The Prism+ X240 is at the end of the day not the best all round monitor, far from it in fact. But of course that’s not what it’s set out to do; it’s a gaming monitor that’s focused on delivering that 165Hz high refresh rate experience to competitive gamers on a budget. It’s decent enough to use in twitch shooters like CS:GO and Call of Duty games, but for gamers who’d rather crank up the detail and enjoy the scenery, you’re probably better off with an IPS monitor with solid colours.
At RM999, it’s a little tough to recommend, but I’ve honestly never seen it go for that price. Prism+ seems to always have a sale of some sort going on, and the X240 is regularly on sale for RM799. Now that’s a much better price for what you’re getting but that’s not to say that there aren’t other alternatives out there. The Lenovo G27C-10 retails for around RM799 on Lazada and Shopee too, and has the same 165Hz refresh rate with a tighter 1500R curve. It’s also bigger as it uses a 27-inch VA panel and on paper is brighter at 350nits.
Alternatively, Acer also has a couple of monitors at this price point that you may wanna consider too. The Acer Nitro XV270 is a regular choice for gamers wanting a solid budget gaming monitor has it’s a 27-inch, 165Hz monitor with an IPS panel and can be found on sale for around the RM859 mark online. If you’d prefer to keep to a 24-inch class monitor though, the Acer Nitro QG1 QG241Y P is a 24-inch, VA panel gaming monitor with a 165Hz refresh rate that regularly goes for around RM699.
Going back to the Prism+ X240 though, it does exactly what it sets out to do—provide 165Hz on the cheap.
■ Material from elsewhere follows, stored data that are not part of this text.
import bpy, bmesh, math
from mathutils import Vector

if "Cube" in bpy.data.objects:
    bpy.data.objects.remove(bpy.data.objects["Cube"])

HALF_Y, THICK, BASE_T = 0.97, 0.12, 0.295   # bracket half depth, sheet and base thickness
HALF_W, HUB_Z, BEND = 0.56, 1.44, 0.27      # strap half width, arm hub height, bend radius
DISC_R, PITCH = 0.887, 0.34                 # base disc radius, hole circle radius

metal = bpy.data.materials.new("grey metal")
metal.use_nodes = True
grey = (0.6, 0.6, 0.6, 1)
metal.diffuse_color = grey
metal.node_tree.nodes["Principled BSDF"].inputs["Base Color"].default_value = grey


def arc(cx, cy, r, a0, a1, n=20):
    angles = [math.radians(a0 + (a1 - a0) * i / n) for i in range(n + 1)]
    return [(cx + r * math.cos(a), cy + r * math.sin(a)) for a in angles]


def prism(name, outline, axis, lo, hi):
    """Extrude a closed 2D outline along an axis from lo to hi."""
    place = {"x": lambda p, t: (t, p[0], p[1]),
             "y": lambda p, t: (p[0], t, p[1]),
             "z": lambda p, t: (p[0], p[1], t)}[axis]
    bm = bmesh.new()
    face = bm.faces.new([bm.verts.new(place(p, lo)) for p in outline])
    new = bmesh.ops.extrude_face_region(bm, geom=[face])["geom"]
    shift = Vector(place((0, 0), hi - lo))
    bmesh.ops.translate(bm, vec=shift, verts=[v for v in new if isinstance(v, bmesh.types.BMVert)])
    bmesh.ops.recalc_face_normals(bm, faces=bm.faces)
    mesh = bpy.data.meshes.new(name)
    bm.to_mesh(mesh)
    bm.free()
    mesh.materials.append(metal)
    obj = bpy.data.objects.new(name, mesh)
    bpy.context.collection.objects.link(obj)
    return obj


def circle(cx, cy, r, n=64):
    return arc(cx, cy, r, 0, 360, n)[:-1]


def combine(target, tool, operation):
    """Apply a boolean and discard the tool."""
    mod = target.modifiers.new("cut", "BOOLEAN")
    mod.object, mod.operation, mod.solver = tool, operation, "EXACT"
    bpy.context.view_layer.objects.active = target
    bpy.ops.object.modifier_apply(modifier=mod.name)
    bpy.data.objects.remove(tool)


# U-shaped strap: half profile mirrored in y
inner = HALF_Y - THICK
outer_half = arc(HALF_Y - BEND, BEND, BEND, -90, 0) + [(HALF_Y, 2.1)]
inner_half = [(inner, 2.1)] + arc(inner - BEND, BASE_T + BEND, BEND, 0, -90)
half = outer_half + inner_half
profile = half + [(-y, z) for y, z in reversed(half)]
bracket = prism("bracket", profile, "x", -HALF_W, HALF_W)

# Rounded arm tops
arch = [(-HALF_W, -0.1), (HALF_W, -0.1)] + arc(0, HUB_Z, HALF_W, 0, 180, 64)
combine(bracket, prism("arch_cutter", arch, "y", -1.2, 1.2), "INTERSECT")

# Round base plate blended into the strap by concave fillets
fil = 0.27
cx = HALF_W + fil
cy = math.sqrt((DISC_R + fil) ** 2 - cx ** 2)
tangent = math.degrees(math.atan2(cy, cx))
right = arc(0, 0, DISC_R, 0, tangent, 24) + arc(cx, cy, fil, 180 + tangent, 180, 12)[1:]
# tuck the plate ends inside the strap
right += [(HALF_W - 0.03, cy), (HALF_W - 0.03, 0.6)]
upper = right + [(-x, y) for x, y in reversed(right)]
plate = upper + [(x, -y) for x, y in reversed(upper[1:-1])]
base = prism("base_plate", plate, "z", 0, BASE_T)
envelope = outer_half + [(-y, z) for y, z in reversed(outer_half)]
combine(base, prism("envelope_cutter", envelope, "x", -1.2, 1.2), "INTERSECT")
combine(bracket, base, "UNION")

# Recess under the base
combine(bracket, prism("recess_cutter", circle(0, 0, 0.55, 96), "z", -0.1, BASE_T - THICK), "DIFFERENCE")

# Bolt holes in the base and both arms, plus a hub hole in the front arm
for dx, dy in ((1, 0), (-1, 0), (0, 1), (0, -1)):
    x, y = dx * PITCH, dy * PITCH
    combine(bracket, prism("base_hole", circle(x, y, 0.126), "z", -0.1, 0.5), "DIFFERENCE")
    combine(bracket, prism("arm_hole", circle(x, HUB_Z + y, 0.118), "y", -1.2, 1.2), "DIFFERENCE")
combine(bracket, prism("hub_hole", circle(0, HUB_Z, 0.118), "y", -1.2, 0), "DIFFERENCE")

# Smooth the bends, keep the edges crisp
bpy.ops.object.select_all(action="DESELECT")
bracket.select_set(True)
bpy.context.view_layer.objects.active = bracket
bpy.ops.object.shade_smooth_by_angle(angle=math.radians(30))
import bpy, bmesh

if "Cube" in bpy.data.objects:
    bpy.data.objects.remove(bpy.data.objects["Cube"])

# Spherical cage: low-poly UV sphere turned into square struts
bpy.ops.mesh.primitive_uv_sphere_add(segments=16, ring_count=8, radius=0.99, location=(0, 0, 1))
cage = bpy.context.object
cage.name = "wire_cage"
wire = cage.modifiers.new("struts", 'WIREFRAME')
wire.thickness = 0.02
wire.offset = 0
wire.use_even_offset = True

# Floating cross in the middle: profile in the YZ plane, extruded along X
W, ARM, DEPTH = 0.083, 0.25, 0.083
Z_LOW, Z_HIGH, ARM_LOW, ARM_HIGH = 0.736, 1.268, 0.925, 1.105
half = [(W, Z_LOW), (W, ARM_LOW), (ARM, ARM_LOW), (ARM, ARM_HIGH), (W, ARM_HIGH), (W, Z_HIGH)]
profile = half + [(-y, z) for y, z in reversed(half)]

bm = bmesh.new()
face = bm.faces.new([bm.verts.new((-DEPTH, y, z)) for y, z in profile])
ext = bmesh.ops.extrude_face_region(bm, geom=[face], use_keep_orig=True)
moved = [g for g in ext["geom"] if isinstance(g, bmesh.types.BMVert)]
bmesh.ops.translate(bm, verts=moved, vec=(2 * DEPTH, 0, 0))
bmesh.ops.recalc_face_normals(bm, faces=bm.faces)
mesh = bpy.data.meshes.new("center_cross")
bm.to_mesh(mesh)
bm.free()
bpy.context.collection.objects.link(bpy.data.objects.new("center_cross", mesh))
But as I’ve alluded to, there’s a number of compromises you’ll have to make when using this monitor and unless you live and breathe ultra competitive gaming, you might be better off with a more well rounded monitor.
This content was originally published here.